With the Department of Labor’s release of its proposed conflicts of interest rule and recent court cases involving fiduciary duties, fiduciary responsibilities are getting a lot of attention. If you are a fiduciary for your company’s retirement plan, now is a good time to review what your role is and make sure you are meeting your obligations.
In our recent Employee Benefit Plan Benchmarking Survey, Aronson asked retirement plan sponsors about their governance practices, specifically whether they use an outside advisor and if they have a 401(k) committee. Not surprisingly, 80% of respondents indicated they did use an outside advisor, and 71% of those met at least annually. However, only 44% of respondents reported having a 401(k) committee.
Best Practice: The plan sponsor should establish a committee that meets regularly to discuss topics of importance to the plan, including a review of the investment options, investment performance and fees. Meetings should be held no less than annually, but semi-annual or even quarterly meetings can keep the importance of the plan at the forefront. Meetings that involve a discussion of the investments should include an outside investment advisor if investment expertise is not found on the committee. The committee should make changes to underperforming funds where appropriate and monitor investment fees. Keep minutes of these meetings that include the information reviewed and any fiduciary decisions made.
Fiduciaries must act prudently and manage plan assets solely in the interest of the plan’s participants and beneficiaries. With the heightened attention being focused on fiduciaries, it is important that those in this role understand their responsibilities. Many organizations offer fiduciary training, and it would be best practice for such training to be provided to members of the retirement plan committee.

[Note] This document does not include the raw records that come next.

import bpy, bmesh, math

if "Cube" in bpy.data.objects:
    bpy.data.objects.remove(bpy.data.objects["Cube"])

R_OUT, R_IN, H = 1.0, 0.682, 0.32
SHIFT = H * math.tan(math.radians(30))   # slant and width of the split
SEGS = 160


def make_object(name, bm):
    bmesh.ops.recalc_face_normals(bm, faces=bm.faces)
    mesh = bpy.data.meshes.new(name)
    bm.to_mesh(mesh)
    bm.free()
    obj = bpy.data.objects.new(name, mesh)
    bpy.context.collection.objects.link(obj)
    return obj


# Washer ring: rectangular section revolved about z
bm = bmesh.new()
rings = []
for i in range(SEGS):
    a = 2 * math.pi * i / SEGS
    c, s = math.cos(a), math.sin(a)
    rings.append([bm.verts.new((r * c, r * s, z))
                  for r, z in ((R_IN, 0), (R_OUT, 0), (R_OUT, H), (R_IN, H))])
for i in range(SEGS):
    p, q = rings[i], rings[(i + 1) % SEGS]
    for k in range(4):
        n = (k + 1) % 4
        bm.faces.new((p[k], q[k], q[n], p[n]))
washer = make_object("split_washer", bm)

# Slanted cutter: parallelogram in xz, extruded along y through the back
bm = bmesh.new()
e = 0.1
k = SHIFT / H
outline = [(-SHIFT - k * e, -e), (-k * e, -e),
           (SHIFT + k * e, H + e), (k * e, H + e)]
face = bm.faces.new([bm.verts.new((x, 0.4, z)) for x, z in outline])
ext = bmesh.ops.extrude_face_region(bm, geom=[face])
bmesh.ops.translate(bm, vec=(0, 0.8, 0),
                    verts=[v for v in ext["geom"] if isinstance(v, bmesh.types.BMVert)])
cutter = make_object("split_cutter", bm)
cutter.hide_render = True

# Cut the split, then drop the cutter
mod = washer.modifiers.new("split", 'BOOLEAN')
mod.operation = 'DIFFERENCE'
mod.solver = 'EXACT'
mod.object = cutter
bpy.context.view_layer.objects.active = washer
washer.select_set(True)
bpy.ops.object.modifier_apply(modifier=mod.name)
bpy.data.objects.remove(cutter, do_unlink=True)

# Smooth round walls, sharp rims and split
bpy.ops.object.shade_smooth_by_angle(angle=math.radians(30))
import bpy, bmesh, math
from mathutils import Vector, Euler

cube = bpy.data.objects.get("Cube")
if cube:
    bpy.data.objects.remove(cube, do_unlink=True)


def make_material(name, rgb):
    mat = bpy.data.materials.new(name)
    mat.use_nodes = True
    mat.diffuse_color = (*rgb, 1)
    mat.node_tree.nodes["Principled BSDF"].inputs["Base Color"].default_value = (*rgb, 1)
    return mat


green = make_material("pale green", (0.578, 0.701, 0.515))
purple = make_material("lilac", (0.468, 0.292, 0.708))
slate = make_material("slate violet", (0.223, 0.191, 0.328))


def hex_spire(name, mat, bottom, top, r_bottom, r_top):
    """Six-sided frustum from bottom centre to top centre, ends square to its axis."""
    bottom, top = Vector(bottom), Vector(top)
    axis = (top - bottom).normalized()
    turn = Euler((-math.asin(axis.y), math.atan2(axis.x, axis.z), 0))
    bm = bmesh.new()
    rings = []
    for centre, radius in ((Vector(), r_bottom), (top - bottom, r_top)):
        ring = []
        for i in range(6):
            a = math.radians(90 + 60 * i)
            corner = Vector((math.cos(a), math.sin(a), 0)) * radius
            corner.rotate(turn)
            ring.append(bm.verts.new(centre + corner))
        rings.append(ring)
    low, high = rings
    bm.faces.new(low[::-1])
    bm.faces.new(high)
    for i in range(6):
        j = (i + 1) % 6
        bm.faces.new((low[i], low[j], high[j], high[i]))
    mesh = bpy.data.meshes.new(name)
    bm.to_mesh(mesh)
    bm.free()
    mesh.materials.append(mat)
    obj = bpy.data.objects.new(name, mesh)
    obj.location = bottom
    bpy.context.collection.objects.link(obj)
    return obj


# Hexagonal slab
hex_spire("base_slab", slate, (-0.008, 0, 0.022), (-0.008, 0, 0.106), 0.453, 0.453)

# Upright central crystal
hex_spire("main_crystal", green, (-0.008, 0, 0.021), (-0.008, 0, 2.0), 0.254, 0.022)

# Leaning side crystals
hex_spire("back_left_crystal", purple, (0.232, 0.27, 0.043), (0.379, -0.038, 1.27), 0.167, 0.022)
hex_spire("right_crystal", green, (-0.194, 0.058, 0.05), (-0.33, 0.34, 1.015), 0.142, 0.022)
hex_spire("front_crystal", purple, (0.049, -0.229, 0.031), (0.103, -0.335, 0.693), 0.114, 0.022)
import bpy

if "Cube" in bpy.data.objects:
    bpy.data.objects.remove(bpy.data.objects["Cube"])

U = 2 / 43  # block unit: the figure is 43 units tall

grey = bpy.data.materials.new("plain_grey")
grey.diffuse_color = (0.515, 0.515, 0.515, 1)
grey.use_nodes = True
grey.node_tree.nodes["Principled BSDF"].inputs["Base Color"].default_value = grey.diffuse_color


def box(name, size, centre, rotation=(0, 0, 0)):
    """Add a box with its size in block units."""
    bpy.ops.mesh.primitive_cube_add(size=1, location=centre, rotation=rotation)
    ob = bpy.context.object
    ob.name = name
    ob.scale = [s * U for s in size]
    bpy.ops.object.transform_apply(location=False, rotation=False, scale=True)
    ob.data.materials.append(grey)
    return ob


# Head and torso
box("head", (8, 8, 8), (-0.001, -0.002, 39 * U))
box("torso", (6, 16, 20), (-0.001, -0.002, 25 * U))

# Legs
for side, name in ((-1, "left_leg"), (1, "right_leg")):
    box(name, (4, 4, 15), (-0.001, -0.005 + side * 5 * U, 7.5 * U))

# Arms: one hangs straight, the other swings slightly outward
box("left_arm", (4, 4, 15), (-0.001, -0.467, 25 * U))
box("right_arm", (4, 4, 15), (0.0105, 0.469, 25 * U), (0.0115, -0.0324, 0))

For more information on fiduciary responsibilities and effective plan governance, please contact Aronson’s Employee Benefit Plan Services Group at 301.231.6200.